▸ **THE DATA**:
○ ○ ○ ○ ○ ○ ○
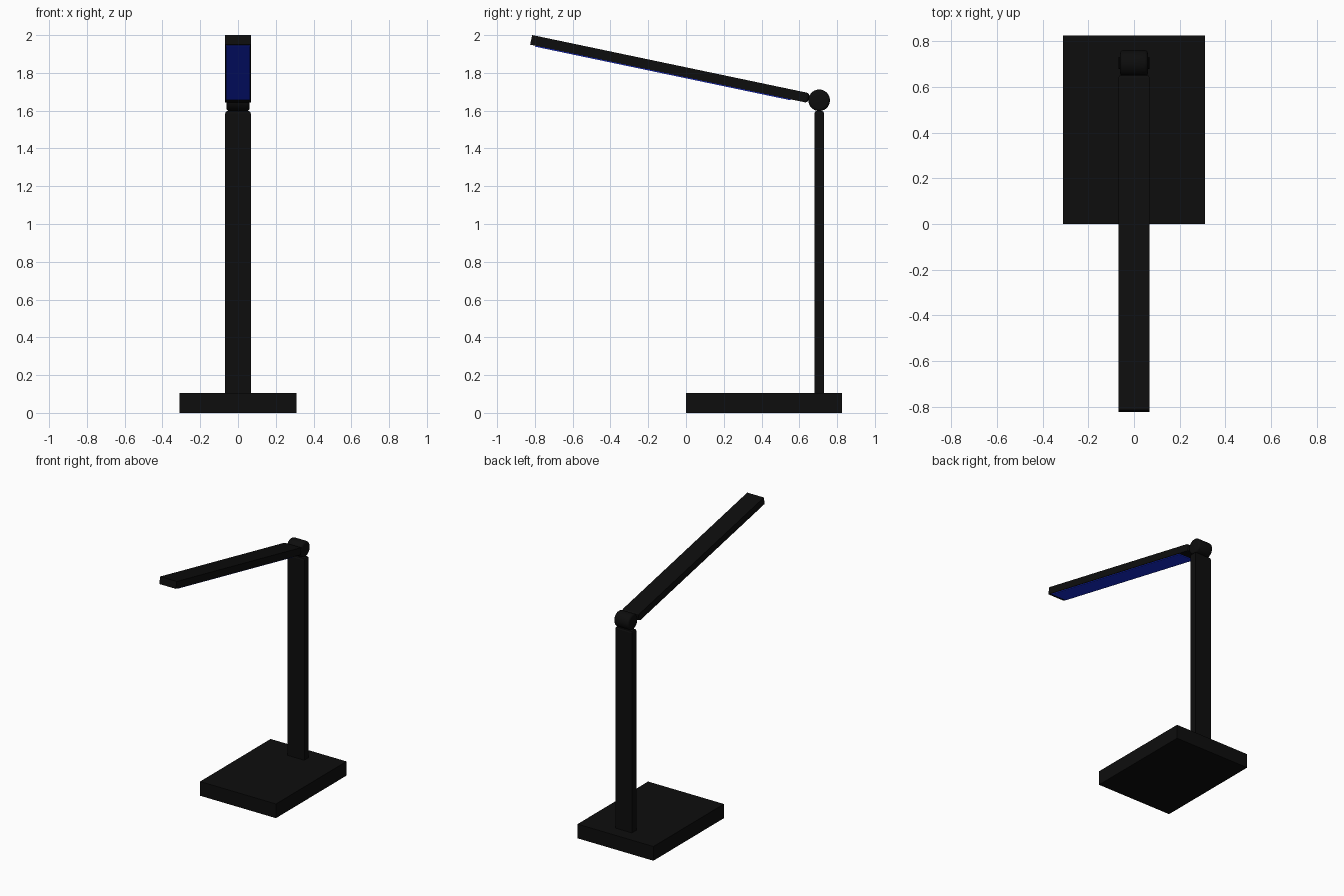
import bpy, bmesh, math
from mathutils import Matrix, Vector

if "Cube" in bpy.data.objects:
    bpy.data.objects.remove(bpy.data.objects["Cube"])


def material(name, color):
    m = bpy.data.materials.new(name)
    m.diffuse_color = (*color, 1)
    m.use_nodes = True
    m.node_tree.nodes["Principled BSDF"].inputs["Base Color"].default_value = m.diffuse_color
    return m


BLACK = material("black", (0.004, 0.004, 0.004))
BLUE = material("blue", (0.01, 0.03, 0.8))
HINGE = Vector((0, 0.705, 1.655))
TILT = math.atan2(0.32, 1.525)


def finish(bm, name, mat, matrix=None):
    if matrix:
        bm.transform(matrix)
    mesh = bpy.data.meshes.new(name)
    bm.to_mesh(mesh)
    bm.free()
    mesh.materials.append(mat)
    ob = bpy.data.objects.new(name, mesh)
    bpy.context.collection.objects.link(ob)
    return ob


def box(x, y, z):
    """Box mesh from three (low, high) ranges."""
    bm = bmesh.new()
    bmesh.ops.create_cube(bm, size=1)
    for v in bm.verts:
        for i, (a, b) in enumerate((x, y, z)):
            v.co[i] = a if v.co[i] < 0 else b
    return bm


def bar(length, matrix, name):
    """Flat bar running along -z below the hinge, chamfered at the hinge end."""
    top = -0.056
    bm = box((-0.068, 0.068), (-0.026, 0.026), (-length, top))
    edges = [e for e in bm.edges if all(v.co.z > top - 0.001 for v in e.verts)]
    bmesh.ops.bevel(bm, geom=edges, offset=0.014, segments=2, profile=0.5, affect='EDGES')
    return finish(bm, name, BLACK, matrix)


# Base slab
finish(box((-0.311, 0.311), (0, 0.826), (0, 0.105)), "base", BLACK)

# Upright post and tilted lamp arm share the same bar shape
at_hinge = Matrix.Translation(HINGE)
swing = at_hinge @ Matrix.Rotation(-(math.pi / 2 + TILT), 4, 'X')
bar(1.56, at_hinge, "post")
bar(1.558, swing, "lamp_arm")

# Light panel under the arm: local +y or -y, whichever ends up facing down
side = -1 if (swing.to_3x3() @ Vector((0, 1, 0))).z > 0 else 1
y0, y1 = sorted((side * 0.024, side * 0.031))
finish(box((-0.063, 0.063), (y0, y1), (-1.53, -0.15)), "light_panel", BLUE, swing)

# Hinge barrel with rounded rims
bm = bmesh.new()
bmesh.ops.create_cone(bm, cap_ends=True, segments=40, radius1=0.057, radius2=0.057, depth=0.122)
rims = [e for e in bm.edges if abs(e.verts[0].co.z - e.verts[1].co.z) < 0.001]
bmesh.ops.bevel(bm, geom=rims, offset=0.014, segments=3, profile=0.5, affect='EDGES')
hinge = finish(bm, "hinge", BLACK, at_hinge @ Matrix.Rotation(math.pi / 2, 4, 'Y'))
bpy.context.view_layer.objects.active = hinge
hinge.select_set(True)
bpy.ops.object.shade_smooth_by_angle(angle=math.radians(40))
○ ○ ○ ○ ○ ○ ○
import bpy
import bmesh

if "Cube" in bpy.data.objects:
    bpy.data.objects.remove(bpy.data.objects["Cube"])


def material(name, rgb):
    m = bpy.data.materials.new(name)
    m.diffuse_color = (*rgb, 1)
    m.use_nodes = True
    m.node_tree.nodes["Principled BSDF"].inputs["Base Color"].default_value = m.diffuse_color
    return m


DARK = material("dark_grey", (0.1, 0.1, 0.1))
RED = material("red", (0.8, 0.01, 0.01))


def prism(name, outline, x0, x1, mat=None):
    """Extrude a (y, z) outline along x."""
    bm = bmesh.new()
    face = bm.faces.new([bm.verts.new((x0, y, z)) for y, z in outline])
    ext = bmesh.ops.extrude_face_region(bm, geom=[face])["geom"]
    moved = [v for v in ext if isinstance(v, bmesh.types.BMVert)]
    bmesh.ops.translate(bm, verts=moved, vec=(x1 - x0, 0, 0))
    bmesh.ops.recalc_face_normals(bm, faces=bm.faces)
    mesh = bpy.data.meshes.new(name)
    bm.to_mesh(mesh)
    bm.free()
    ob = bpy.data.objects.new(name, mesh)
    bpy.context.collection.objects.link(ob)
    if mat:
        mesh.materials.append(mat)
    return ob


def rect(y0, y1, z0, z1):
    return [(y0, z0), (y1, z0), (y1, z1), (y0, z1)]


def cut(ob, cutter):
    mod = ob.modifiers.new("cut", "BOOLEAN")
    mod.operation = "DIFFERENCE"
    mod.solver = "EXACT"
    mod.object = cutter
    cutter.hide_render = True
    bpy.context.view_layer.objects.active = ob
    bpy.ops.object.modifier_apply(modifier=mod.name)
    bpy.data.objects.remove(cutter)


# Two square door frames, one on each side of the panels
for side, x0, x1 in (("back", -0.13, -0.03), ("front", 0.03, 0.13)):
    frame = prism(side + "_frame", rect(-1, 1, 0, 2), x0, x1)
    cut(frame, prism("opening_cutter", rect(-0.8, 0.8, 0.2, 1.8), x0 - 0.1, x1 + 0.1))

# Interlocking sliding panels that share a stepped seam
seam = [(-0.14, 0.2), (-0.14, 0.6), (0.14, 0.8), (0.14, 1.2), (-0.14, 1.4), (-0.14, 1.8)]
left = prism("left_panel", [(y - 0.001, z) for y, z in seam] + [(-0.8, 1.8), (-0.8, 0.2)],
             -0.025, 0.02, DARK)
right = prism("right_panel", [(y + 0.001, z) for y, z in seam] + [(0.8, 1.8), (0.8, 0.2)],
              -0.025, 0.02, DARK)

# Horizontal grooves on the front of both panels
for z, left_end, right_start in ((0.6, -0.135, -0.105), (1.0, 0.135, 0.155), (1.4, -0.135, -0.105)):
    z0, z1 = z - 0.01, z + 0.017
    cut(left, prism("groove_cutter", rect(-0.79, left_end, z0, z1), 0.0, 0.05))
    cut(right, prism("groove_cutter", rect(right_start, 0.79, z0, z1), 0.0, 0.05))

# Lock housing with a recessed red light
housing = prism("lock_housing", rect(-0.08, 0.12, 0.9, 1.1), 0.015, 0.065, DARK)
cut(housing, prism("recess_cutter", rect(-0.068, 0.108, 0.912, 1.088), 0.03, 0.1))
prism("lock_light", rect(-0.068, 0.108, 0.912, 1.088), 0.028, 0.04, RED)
○ ○ ○ ○ ○ ○ ○
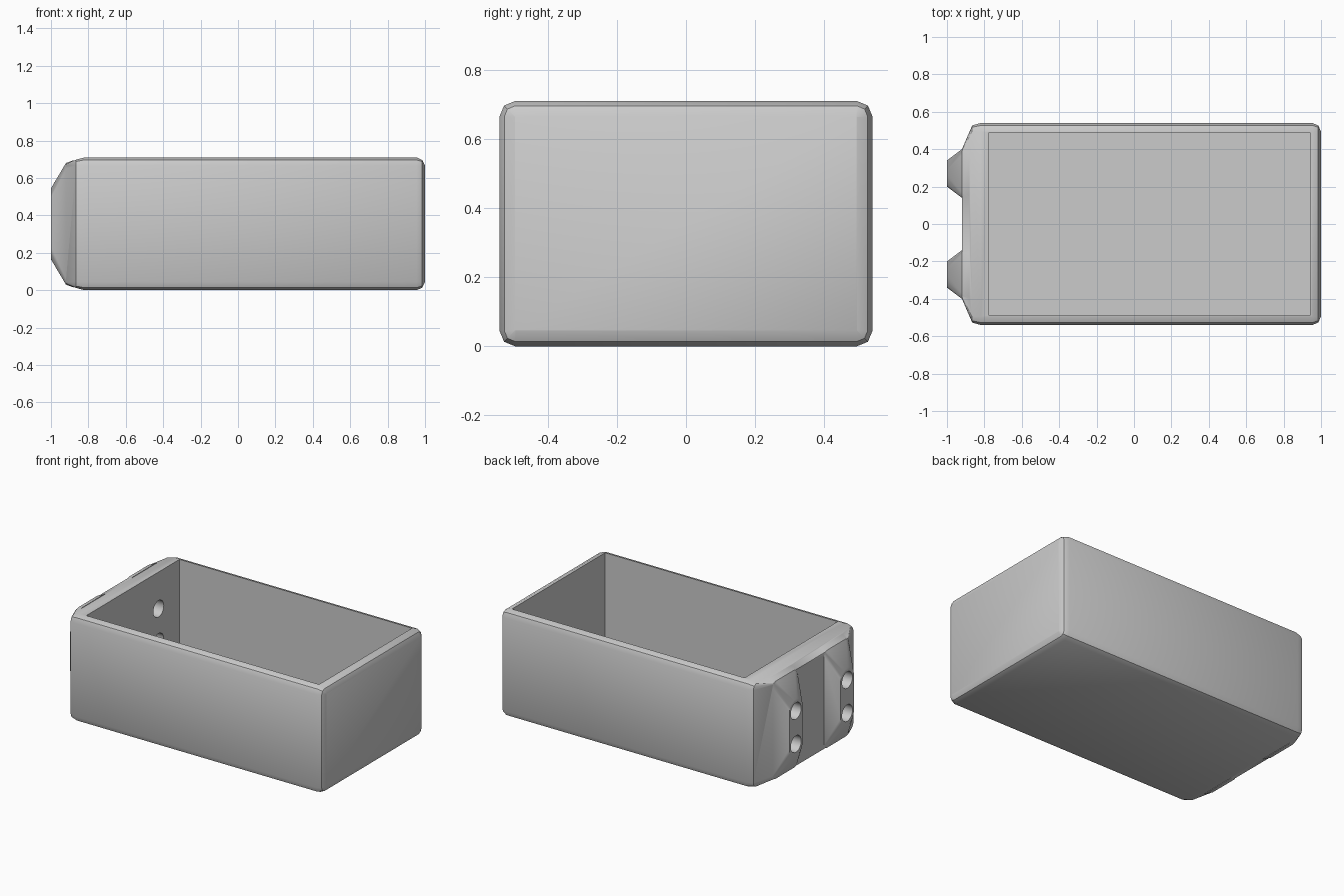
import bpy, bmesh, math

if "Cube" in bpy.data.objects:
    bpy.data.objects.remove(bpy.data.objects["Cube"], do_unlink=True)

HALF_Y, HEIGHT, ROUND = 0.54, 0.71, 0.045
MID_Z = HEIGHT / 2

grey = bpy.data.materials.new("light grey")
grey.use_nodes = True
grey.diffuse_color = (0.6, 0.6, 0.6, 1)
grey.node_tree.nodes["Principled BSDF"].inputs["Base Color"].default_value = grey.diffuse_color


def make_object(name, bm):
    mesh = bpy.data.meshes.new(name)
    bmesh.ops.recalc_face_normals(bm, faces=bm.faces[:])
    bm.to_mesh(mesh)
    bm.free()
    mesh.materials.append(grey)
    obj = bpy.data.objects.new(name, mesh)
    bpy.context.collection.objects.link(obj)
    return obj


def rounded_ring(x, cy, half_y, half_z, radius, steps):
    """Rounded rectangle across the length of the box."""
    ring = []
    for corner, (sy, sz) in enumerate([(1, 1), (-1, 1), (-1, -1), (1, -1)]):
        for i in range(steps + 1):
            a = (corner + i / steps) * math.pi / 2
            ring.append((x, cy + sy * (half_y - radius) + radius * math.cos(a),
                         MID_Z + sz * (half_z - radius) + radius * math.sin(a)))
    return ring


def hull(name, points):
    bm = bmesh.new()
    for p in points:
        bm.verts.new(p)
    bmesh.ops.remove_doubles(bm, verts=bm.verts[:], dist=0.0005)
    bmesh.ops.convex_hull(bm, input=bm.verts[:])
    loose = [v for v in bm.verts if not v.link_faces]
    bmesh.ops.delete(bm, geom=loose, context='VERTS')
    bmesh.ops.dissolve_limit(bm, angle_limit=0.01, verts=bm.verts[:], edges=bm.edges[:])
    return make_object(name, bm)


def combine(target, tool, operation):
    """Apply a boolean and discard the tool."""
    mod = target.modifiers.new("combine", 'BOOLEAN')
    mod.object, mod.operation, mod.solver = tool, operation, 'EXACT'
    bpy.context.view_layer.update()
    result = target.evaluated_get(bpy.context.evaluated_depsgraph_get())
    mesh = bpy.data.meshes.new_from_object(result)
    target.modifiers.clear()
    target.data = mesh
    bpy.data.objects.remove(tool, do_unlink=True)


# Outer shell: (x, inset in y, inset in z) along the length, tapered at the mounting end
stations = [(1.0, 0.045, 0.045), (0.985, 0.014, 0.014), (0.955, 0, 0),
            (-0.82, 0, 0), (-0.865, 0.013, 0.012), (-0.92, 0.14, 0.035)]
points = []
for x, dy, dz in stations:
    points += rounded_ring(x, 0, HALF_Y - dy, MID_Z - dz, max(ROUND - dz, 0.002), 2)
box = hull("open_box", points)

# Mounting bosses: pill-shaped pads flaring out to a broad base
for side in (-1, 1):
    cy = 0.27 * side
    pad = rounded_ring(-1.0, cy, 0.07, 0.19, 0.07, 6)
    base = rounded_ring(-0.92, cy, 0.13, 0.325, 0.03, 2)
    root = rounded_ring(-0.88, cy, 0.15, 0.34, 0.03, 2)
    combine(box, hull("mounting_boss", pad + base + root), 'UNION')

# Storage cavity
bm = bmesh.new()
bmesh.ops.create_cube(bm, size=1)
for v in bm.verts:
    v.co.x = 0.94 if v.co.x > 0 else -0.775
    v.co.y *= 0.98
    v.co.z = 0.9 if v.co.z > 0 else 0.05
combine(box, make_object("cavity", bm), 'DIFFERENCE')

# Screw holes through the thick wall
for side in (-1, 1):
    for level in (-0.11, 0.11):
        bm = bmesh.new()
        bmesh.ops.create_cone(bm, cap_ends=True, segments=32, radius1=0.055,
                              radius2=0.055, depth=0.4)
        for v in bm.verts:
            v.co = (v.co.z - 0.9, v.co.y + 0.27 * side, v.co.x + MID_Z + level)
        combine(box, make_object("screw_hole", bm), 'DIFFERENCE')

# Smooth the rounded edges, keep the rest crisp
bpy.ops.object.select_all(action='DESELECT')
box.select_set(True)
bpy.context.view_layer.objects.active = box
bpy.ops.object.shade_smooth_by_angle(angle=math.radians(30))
○ ○ ○ ○ ○ ○ ○
▸ **TASK DESCRIPTION**: Report each line of the material in which the string "True" occurs.

▸ **ANSWER BOX**:
    m.use_nodes = True
bmesh.ops.create_cone(bm, cap_ends=True, segments=40, radius1=0.057, radius2=0.057, depth=0.122)
hinge.select_set(True)
    m.use_nodes = True
    cutter.hide_render = True
    bpy.data.objects.remove(bpy.data.objects["Cube"], do_unlink=True)
grey.use_nodes = True
    bpy.data.objects.remove(tool, do_unlink=True)
        bmesh.ops.create_cone(bm, cap_ends=True, segments=32, radius1=0.055,
box.select_set(True)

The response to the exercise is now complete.